July 25, 2016 9:56 AM EDT

What does an ideal workplace look like to me?

I believe it has two key characteristics.

First, it’s diverse – in terms of gender, race, and ethnicity, to be sure. But an ideal workplace also acknowledges – and appreciates – the many other differences that people bring to work: sexual orientation, physical abilities, spiritual beliefs, values, experiences, and backgrounds. I believe a diverse workplace is more stimulating for employees – and more productive for employers – because it has more energy, more ideas, and more perspectives.

Second, and equally important, the ideal workplace is inclusive.

It’s a place where everyone feels valued, respected, and a sense of belonging. Where people have equal access to opportunities and resources. Where they feel empowered to share their ideas and reach their full potential.

In recent years, as the U.S. has become increasingly diverse, we’ve seen a growing recognition of the value of diversity in the workplace. But it’s important to note that diversity without inclusion is not enough. As the author and consultantVernā Myers has so eloquently put it, “Diversity is like being invited to the party, but not asked to dance.” Having an inclusive culture is what ensures that everyone gets a chance on the dance floor.

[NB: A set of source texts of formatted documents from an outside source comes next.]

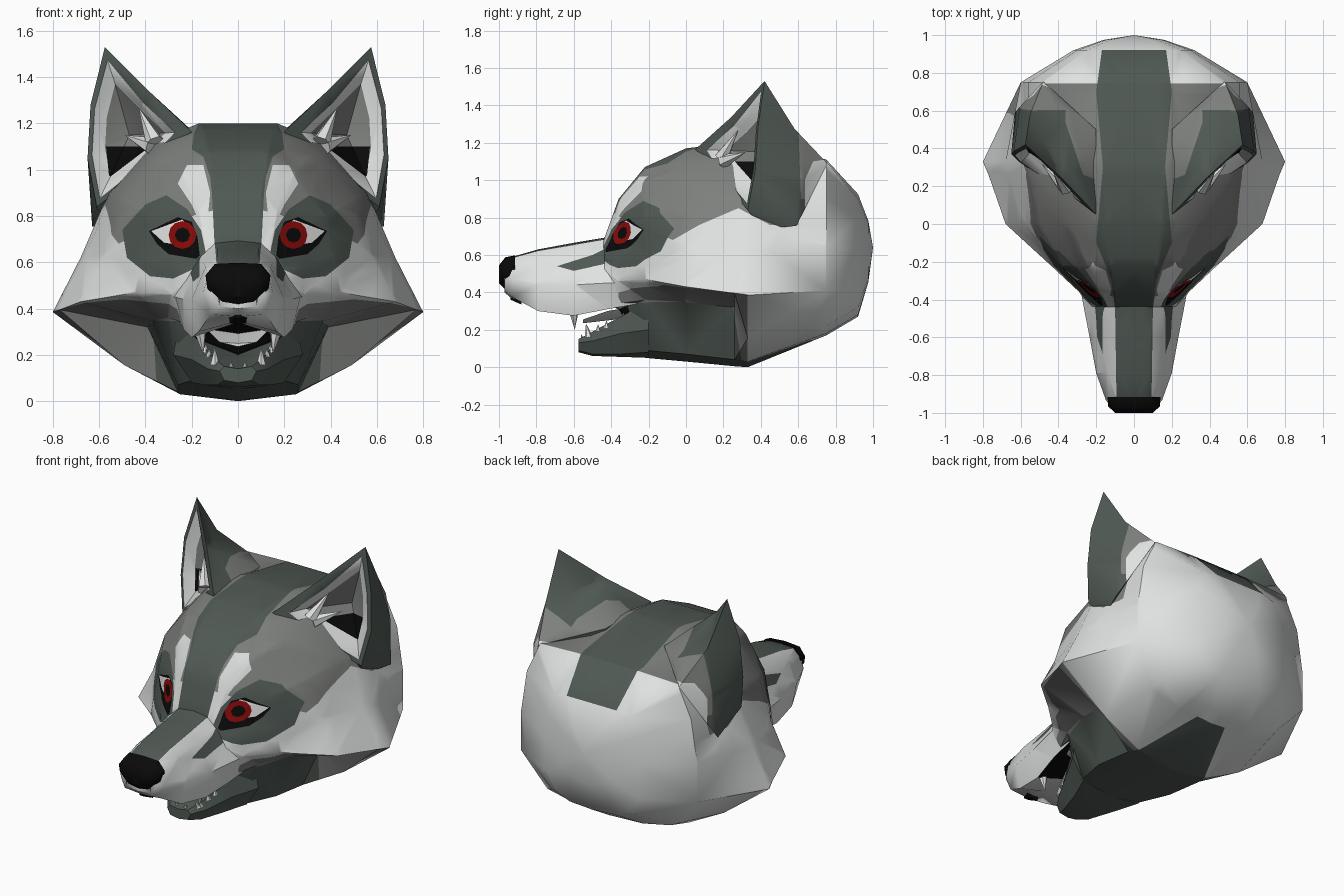
import bpy, bmesh, math
from mathutils import Vector

if "Cube" in bpy.data.objects:
    bpy.data.objects.remove(bpy.data.objects["Cube"])

# Materials, one per flat colour
COLOURS = [("light_fur", (.74, .75, .75)), ("mid_fur", (.21, .218, .208)),
           ("dark_fur", (.08, .1, .088)), ("black", (.003, .003, .003)),
           ("red_iris", (.26, .003, .003)), ("white", (.8, .8, .8))]
MATS = []
for mat_name, rgb in COLOURS:
    m = bpy.data.materials.new(mat_name)
    m.diffuse_color = (*rgb, 1)
    m.use_nodes = True
    m.node_tree.nodes["Principled BSDF"].inputs["Base Color"].default_value = m.diffuse_color
    MATS.append(m)
LIGHT, MID, DARK, BLACK, RED, WHITE = range(6)
FRONT, SIDE, TOP = (0, 2), (1, 2), (0, 1)


def loft(loops, mat, closed=False, start=None, end=None):
    """Skin a list of 3D loops; ends are closed by an apex point or a flat cap."""
    bm = bmesh.new()
    rows = [[bm.verts.new(p) for p in loop] for loop in loops]
    n = len(rows[0])
    for k, (a, b) in enumerate(zip(rows, rows[1:])):
        for i in range(n if closed else n - 1):
            j = (i + 1) % n
            f = bm.faces.new((a[i], a[j], b[j], b[i]))
            f.material_index = mat[k] if isinstance(mat, list) else mat
    for row, apex, m in ((rows[0], start, 0), (rows[-1], end, -1)):
        m = mat[m] if isinstance(mat, list) else mat
        if apex is None:
            bm.faces.new(row).material_index = m
        else:
            tip = bm.verts.new(apex)
            for i in range(n if closed else n - 1):
                bm.faces.new((row[i], row[(i + 1) % n], tip)).material_index = m
    bmesh.ops.triangulate(bm, faces=bm.faces[:], quad_method='SHORT_EDGE')
    bmesh.ops.recalc_face_normals(bm, faces=bm.faces[:])
    if bm.calc_volume(signed=True) < 0:
        bmesh.ops.reverse_faces(bm, faces=bm.faces[:])
    return bm


def inside(u, v, poly):
    hit = False
    for (x1, y1), (x2, y2) in zip(poly, poly[1:] + poly[:1]):
        if (y1 > v) != (y2 > v) and u < (x2 - x1) * (v - y1) / (y2 - y1) + x1:
            hit = not hit
    return hit


def paint(bm, axes, poly, mat, rule=lambda c: True):
    """Cut a projected polygon into the surface and colour the faces inside it."""
    a, b = axes
    lo = [min(p[i] for p in poly) for i in (0, 1)]
    hi = [max(p[i] for p in poly) for i in (0, 1)]

    def near(f):
        return all(max(v.co[ax] for v in f.verts) > lo[i] and
                   min(v.co[ax] for v in f.verts) < hi[i] for i, ax in enumerate(axes))
    for p, q in zip(poly, poly[1:] + poly[:1]):
        co, no = Vector(), Vector()
        co[a], co[b] = p
        no[a], no[b] = p[1] - q[1], q[0] - p[0]
        faces = [f for f in bm.faces if near(f) and rule(f.calc_center_median())]
        geom = set(faces)
        for f in faces:
            geom.update(f.edges)
            geom.update(f.verts)
        bmesh.ops.bisect_plane(bm, geom=list(geom), dist=1e-5, plane_co=co, plane_no=no.normalized())
    for f in bm.faces:
        c = f.calc_center_median()
        if rule(c) and inside(c[a], c[b], poly):
            f.material_index = mat


def finish(name, bm, angle=40):
    """Make the mirrored object."""
    me = bpy.data.meshes.new(name)
    bm.normal_update()
    bm.to_mesh(me)
    bm.free()
    for m in MATS:
        me.materials.append(m)
    ob = bpy.data.objects.new(name, me)
    bpy.context.collection.objects.link(ob)
    bpy.ops.object.select_all(action='DESELECT')
    ob.select_set(True)
    bpy.context.view_layer.objects.active = ob
    bpy.ops.object.shade_smooth_by_angle(angle=math.radians(angle))
    ob.modifiers.new("mirror", 'MIRROR').use_clip = True


def rings(sections):
    """Half sections (y, x, z, x, z, ...) to 3D loops."""
    return [[Vector((s[i], s[0], s[i + 1])) for i in range(1, len(s), 2)] for s in sections]


def disc(x, z, r, n):
    return [(x + r * math.cos(i * math.tau / n), z + r * math.sin(i * math.tau / n)) for i in range(n)]


def spikes(name, items, mat):
    """Cones given as base point, tip point, radius."""
    bm = bmesh.new()
    for base, tip, r in items:
        base, tip = Vector(base), Vector(tip)
        d = tip - base
        mtx = d.to_track_quat('Z', 'Y').to_matrix().to_4x4()
        mtx.translation = (base + tip) / 2
        bmesh.ops.create_cone(bm, cap_ends=True, segments=6, radius1=r, radius2=0, depth=d.length, matrix=mtx)
    for f in bm.faces:
        f.material_index = mat
    finish(name, bm)


# Head: half sections from crown to chin
head = rings([
    (-.44, .10, .68, .14, .65, .18, .59, .22, .52, .24, .44, .21, .36, .12, .34, 0, .34),
    (-.36, .10, .90, .17, .83, .22, .70, .28, .58, .29, .46, .24, .34, .15, .31, 0, .31),
    (-.22, .13, 1.07, .25, .99, .38, .80, .42, .60, .44, .47, .30, .36, .20, .09, 0, .05),
    (0, .16, 1.17, .34, 1.07, .50, .86, .58, .62, .68, .43, .365, .345, .26, .07, 0, .03),
    (.26, .17, 1.2, .36, 1.12, .55, .90, .66, .62, .77, .395, .39, .32, .26, .04, 0, .005),
    (.33, .17, 1.2, .36, 1.12, .56, .9, .68, .62, .80, .385, .49, .155, .25, .03, 0, 0),
    (.75, .19, 1.11, .47, 1.10, .56, .91, .60, .65, .60, .41, .42, .22, .23, .18, 0, .17),
    (.92, .17, .925, .25, .90, .30, .79, .32, .63, .32, .42, .25, .32, .15, .28, 0, .27)])
for ring in head:
    ring.insert(0, Vector((0, ring[0].y, ring[0].z)))
back = Vector((0, 1, .64))
head.append([p.lerp(back, .5) + Vector((0, .015, 0)) for p in head[-1]])
bm = loft(head, LIGHT, end=back)

STRIPE = [(-.05, -1.1), (.09, -1.1), (.10, -.45), (.12, -.3), (.15, -.22), (.2, -.1),
          (.165, .3), (.2, .7), (.17, .92), (-.05, .92)]
paint(bm, SIDE, [(-.5, .9), (-.35, .8), (-.07, .68), (.07, .76), (.28, .85), (.45, .76), (.6, .76),
                 (.64, 1.0), (.68, 1.08), (.745, 1.1), (.745, 1.3), (-.5, 1.3)], MID)
paint(bm, FRONT, [(.82, .385), (.66, .425), (.5, .44), (.3, .42), (.2, .36), (.2, -.1), (.9, -.1)],
      MID, lambda c: -.36 < c.y < .33)
# Dark throat
paint(bm, SIDE, [(-.36, -.05), (-.32, .345), (0, .35), (.25, .335), (.27, .2), (.31, -.05)],
      DARK, lambda c: c.x < .42)
paint(bm, TOP, [(-.05, .2), (.26, .2), (.25, .3), (.1, .67), (-.05, .67)], DARK, lambda c: c.z < .2)
paint(bm, TOP, STRIPE, DARK, lambda c: c.z > .65)
face = lambda c: c.y < 0
paint(bm, FRONT, [(.13, .6), (.16, .74), (.22, .83), (.31, .89), (.4, .85), (.5, .74), (.48, .62),
                  (.38, .54), (.28, .53)], DARK, face)
paint(bm, FRONT, [(.12, .9), (.15, 1.02), (.22, 1.02), (.26, .94), (.2, .85), (.16, .76), (.14, .7)],
      LIGHT, face)

# Eyes cut into the face
paint(bm, FRONT, [(.165, .63), (.175, .71), (.2, .775), (.26, .795), (.385, .735), (.35, .68),
                  (.3, .635), (.18, .615)], BLACK, face)
paint(bm, FRONT, [(.19, .72), (.24, .785), (.375, .735), (.32, .685), (.22, .67)], WHITE, face)
paint(bm, FRONT, disc(.24, .718, .06, 12), RED, face)
paint(bm, FRONT, disc(.24, .718, .033, 8), BLACK, face)

# Back of the mouth
bm.normal_update()
for f in bm.faces:
    c = f.calc_center_median()
    if c.y < -.2 and c.z < .34 and c.x < .23 and f.normal.y < -.3:
        f.material_index = BLACK
finish("head", bm, 50)

# Snout with dark bridge
bm = loft(rings([
    (-.97, 0, .555, .07, .55, .10, .52, .12, .46, .08, .41, 0, .40),
    (-.93, 0, .59, .09, .585, .13, .545, .15, .47, .12, .375, 0, .365),
    (-.79, 0, .63, .09, .625, .14, .58, .20, .44, .17, .30, 0, .345),
    (-.60, 0, .665, .09, .66, .15, .60, .235, .44, .20, .275, 0, .34),
    (-.42, 0, .695, .10, .685, .17, .62, .27, .45, .235, .31, 0, .34),
    (-.25, 0, .76, .10, .75, .20, .62, .30, .45, .25, .34, 0, .35)]), LIGHT)
paint(bm, TOP, STRIPE, DARK, lambda c: c.z > .5)
paint(bm, SIDE, [(-.69, .54), (-.5, .6), (-.4, .65), (-.34, .6), (-.4, .56), (-.6, .515)], DARK,
      lambda c: c.x > .1)
bm.normal_update()
for f in bm.faces:
    if f.normal.z < -.6 and f.calc_center_median().y > -.62:
        f.material_index = BLACK
finish("snout", bm)

# Nose
finish("nose", loft(rings([
    (-.915, 0, .598, .10, .593, .14, .545, .135, .49, .08, .44, 0, .43),
    (-.965, 0, .588, .10, .58, .137, .53, .13, .485, .07, .425, 0, .415),
    (-1, 0, .545, .07, .54, .10, .515, .09, .49, .04, .455, 0, .45)]), BLACK))
# Dark cleft below the nose
finish("lip_cleft", loft(rings([
    (-.937, 0, .40, .012, .40, .015, .36, 0, .36),
    (-.88, 0, .37, .04, .37, .035, .335, 0, .335)]), BLACK))

# Lower jaw with dark inside
bm = loft(rings([
    (-.575, 0, .14, .06, .15, .08, .13, .06, .09, 0, .08),
    (-.50, 0, .16, .11, .19, .13, .14, .09, .07, 0, .06),
    (-.35, 0, .20, .18, .27, .20, .18, .14, .07, 0, .055),
    (-.20, 0, .22, .25, .35, .28, .20, .20, .08, 0, .05)]), DARK)
for f in bm.faces:
    if f.normal.z > .5 and f.calc_center_median().y > -.4:
        f.material_index = BLACK
finish("lower_jaw", bm)

# Tongue
finish("tongue", loft(rings([
    (-.55, 0, .25, .08, .255, 0, .235),
    (-.42, 0, .28, .125, .30, 0, .25),
    (-.25, 0, .31, .13, .33, 0, .27)]), LIGHT))

# Teeth
teeth = [((.165, -.6, .32), (.15, -.595, .2), .032), ((.1, -.52, .16), (.1, -.535, .235), .022),
         ((.03, -.55, .14), (.03, -.56, .175), .014)]
for i in range(4):
    y = -.47 + i * .045
    teeth.append(((.125 + i * .014, y, .19 + i * .02), (.125 + i * .014, y, .23 + i * .02), .016))
spikes("teeth", teeth, WHITE)

# Ears: back loop, rim, and a hollow lining
ear_back = [(.55, .58, 1.275), (.36, .62, 1.17), (.2, .5, 1.17), (.3, .3, .95), (.55, .4, .74),
            (.63, .59, .755), (.605, .62, 1.02)]
rim = [Vector(p) for p in [(.575, .42, 1.53), (.38, .24, 1.335), (.2, .05, 1.165), (.36, .16, 1.03),
                           (.61, .33, .84), (.65, .37, 1.05), (.637, .385, 1.28)]]
middle, deep = Vector((.5, .3, 1.15)), Vector((.47, .44, 1.15))
inner = [p.lerp(middle, t) for p, t in zip(rim, (.15, .25, .24, .15, .12, .13, .13))]
lining = [p.lerp(deep, .42) for p in rim]
bm = loft([ear_back, rim, inner, lining], [DARK, DARK, LIGHT, MID], True, (.48, .755, 1.09), deep)
for f in bm.faces:
    if all(v.co.y > .5 for v in f.verts):
        f.material_index = DARK
hollow = lambda c: c.y < .45 and (c - deep).length < .2
paint(bm, FRONT, [(.2, 1.1), (.57, 1.1), (.55, .9), (.2, .9)], BLACK, hollow)
paint(bm, TOP, [(.1, .2), (.27, .26), (.35, .5), (.44, .66), (.46, .95), (.1, .95)], MID,
      lambda c: c.y > .2 and c.z > .9 and (c - deep).length > .16)
paint(bm, SIDE, [(.615, .9), (.6, 1.3), (.8, 1.3), (.8, .9)], MID)
paint(bm, SIDE, [(.635, .6), (.635, 1.0), (.68, 1.1), (.74, 1.11), (.95, 1.1), (.95, .6)], LIGHT)
finish("ears", bm)

# Ear tufts
spikes("ear_tufts", [((.36, .19, 1.12), (.43, .28, 1.27), .04),
                     ((.37, .2, 1.1), (.49, .32, 1.15), .04)], LIGHT)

In 21st century America, creating diverse and inclusive workplaces is not only the right thing to do, it’s also a business imperative. Racial and ethnic minorities accounted for more than 90% of the population growth seen over the past decade – which means companies have an increasingly diverse talent pool and customer base. Companies that can’t attract and retain a diverse workforce won’t be able to relate to their customers – and they’ll be left behind.

Research is also making clear that companies with diverse and inclusive teams have a competitive advantage. Such teams are more engaged, make better decisions, and deliver strong performance.

A McKinsey study showed that companies in the top quartile for racial and ethnic diversity are 35 percent more likely to have financial returns above their respective national industry medians, while those in the top quartile for gender diversity are 15 percent more likely to garner such returns.

My organization has a strong track record on diversity, and I strongly believe it’s a key source of our strength. TIAA has been a pioneer – becoming the first Fortune 500 company with an African-American CEO in 1987 – and we continue to be a leader, having made DiversityInc’s list of Top 50 Companies for Diversity for the past four years. We don’t rest on our laurels, though. Last year, we launched an initiative to enhance the inclusiveness of our culture that will touch every employee across TIAA. We know that by continuing to strengthen our diversity and inclusion, we will become better able to meet the diverse needs of our customers. In the end, there’s no higher aspiration for an “ideal workplace” than that.


This article originally appeared on

Contact us at

Read More From TIME

Related Stories